Rates of PTSD among civilians living in high-crime, inner cities is disproportionately high versus the rest of the country, and as high or higher than among combat veterans. We don't talk about this as a society.

According to a thoroughly researched ProPublica article by Lois Beckett titled The PTSD Crisis That’s Being Ignored: Americans Wounded in Their Own Neighborhoods, it is stated that "Researchers in Atlanta interviewed more than 8,000 inner-city residents and found that about two-thirds said they had been violently attacked and that half knew someone who had been murdered. At least 1 in 3 of those interviewed experienced symptoms consistent with PTSD at some point in their lives – and that’s a “conservative estimate,” said Dr. Kerry Ressler, the lead investigator on the project." 

Researchers conducted surveys of hospitals and trauma centers around the country, and found very few that screened seriously injured patients and crime victims for PTSD. Most institutions cite funding as a primary deterrent. There has been enormous progress on the front for combat-related PTSD research, training and program development. This progress is sure to bring cross-over benefits to the civilian PTSD population, but more work, funding, and research dedicated to civilian trauma survivors, with trauma-specific focuses, is essential. Let's keep the conversation going... we need more articles, more advocates, more voices, more research, more spotlight to recognize and help ALL the Faces of PTSD; all ages, all genders, all lifestyles... etc. Every survivor counts. Please take the time to read this exceptionally well written and researched article:

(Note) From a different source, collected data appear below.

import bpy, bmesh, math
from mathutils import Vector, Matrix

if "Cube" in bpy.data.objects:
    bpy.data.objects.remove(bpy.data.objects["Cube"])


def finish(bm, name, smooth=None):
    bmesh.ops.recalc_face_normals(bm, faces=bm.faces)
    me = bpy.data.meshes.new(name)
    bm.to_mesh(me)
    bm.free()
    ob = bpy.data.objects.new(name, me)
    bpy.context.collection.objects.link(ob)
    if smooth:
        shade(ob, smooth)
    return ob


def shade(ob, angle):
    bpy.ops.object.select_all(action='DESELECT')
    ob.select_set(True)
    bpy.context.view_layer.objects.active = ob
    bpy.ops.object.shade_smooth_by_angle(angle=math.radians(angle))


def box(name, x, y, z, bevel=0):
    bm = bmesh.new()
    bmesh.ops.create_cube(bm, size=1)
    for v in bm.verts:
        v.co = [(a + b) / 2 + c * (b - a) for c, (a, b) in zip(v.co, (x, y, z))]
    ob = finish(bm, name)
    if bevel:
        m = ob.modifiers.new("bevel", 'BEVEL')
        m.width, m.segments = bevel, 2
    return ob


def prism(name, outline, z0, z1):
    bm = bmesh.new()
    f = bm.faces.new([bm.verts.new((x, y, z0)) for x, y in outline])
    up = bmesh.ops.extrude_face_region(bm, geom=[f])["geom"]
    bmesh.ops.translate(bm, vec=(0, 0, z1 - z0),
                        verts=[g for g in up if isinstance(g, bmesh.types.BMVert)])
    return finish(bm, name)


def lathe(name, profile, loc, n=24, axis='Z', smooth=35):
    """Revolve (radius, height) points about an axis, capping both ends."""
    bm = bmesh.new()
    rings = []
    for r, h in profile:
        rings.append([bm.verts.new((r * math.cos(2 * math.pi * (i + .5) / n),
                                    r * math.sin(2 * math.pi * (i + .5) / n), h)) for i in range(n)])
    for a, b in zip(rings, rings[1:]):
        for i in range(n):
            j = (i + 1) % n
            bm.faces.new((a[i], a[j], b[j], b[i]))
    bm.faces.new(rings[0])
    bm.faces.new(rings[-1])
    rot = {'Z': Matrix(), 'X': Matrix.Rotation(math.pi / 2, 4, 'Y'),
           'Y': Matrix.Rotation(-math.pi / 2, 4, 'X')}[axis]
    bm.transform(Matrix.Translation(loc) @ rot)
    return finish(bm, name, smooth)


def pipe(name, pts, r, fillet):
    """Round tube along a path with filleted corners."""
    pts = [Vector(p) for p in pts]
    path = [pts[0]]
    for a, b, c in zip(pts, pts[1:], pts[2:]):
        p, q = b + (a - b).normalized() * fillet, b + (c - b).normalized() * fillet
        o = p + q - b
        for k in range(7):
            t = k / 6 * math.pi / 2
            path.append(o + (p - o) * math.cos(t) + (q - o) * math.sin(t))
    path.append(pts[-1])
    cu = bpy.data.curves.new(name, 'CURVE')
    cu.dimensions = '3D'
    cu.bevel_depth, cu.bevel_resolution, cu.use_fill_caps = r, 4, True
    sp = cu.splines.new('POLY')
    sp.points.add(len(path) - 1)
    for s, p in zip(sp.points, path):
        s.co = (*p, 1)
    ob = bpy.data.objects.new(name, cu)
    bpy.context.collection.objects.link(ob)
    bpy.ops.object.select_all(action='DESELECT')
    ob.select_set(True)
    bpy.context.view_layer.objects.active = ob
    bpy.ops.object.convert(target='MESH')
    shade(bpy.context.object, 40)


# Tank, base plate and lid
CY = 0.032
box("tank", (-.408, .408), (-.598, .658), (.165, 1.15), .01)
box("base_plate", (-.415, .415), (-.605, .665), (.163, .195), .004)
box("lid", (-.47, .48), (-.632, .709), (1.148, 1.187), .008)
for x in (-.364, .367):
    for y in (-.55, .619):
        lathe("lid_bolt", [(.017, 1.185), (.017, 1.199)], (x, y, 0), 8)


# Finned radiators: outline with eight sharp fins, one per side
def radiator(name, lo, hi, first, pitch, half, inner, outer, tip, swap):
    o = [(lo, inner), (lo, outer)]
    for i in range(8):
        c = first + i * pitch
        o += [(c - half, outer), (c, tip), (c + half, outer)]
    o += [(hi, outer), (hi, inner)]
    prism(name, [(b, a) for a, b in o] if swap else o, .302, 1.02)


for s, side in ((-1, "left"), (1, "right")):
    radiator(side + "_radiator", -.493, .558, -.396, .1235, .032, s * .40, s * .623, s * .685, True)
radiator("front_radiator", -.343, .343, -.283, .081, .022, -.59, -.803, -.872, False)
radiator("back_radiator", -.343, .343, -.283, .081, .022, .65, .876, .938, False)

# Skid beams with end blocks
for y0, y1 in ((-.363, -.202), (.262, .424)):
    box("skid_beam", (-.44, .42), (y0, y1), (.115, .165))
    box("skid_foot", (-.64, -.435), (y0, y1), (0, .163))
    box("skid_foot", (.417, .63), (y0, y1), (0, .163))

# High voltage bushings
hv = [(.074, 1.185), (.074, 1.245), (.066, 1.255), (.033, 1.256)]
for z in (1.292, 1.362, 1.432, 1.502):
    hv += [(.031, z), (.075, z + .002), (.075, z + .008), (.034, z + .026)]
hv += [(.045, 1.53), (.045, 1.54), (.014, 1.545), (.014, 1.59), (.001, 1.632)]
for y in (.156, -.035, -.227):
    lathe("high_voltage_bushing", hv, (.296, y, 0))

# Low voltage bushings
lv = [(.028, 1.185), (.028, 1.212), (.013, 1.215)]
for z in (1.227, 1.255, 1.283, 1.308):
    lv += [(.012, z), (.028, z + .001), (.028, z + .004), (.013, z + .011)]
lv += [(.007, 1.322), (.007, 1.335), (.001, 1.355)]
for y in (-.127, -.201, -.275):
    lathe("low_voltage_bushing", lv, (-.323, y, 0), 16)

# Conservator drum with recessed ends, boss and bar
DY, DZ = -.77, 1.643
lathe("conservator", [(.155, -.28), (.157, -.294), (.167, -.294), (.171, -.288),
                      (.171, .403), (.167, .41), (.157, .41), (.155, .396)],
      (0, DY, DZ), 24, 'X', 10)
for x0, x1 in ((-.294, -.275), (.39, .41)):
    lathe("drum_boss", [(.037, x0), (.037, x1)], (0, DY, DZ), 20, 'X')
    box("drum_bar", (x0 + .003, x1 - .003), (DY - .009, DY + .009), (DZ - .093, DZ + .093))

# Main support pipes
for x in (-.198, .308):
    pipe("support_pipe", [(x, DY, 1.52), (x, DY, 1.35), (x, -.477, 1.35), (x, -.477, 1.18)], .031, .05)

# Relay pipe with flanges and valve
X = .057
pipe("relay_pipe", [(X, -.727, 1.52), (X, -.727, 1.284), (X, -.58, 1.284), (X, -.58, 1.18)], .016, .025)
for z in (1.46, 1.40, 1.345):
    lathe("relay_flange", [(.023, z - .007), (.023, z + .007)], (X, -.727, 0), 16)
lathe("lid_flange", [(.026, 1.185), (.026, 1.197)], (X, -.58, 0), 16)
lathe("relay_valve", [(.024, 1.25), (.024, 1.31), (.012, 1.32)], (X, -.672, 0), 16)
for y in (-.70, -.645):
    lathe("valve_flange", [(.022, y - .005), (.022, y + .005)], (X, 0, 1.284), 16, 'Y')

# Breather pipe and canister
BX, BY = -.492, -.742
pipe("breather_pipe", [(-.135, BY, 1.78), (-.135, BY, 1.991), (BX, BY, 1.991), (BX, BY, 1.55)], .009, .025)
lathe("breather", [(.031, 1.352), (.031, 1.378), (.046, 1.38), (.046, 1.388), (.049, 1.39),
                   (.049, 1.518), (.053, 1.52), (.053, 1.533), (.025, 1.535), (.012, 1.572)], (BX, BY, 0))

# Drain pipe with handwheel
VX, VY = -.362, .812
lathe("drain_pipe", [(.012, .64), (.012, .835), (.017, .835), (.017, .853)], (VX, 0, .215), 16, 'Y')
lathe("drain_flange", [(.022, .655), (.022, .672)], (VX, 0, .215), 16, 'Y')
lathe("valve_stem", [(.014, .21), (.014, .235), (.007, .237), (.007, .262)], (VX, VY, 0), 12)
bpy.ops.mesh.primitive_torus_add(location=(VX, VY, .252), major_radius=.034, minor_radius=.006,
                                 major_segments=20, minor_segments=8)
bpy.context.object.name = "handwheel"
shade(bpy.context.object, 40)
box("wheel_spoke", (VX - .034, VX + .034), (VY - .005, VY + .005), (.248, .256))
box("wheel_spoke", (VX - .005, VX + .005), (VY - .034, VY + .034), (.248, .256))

The PTSD Crisis That’s Being Ignored: Americans Wounded in Their Own Neighborhoods by Lois Beckett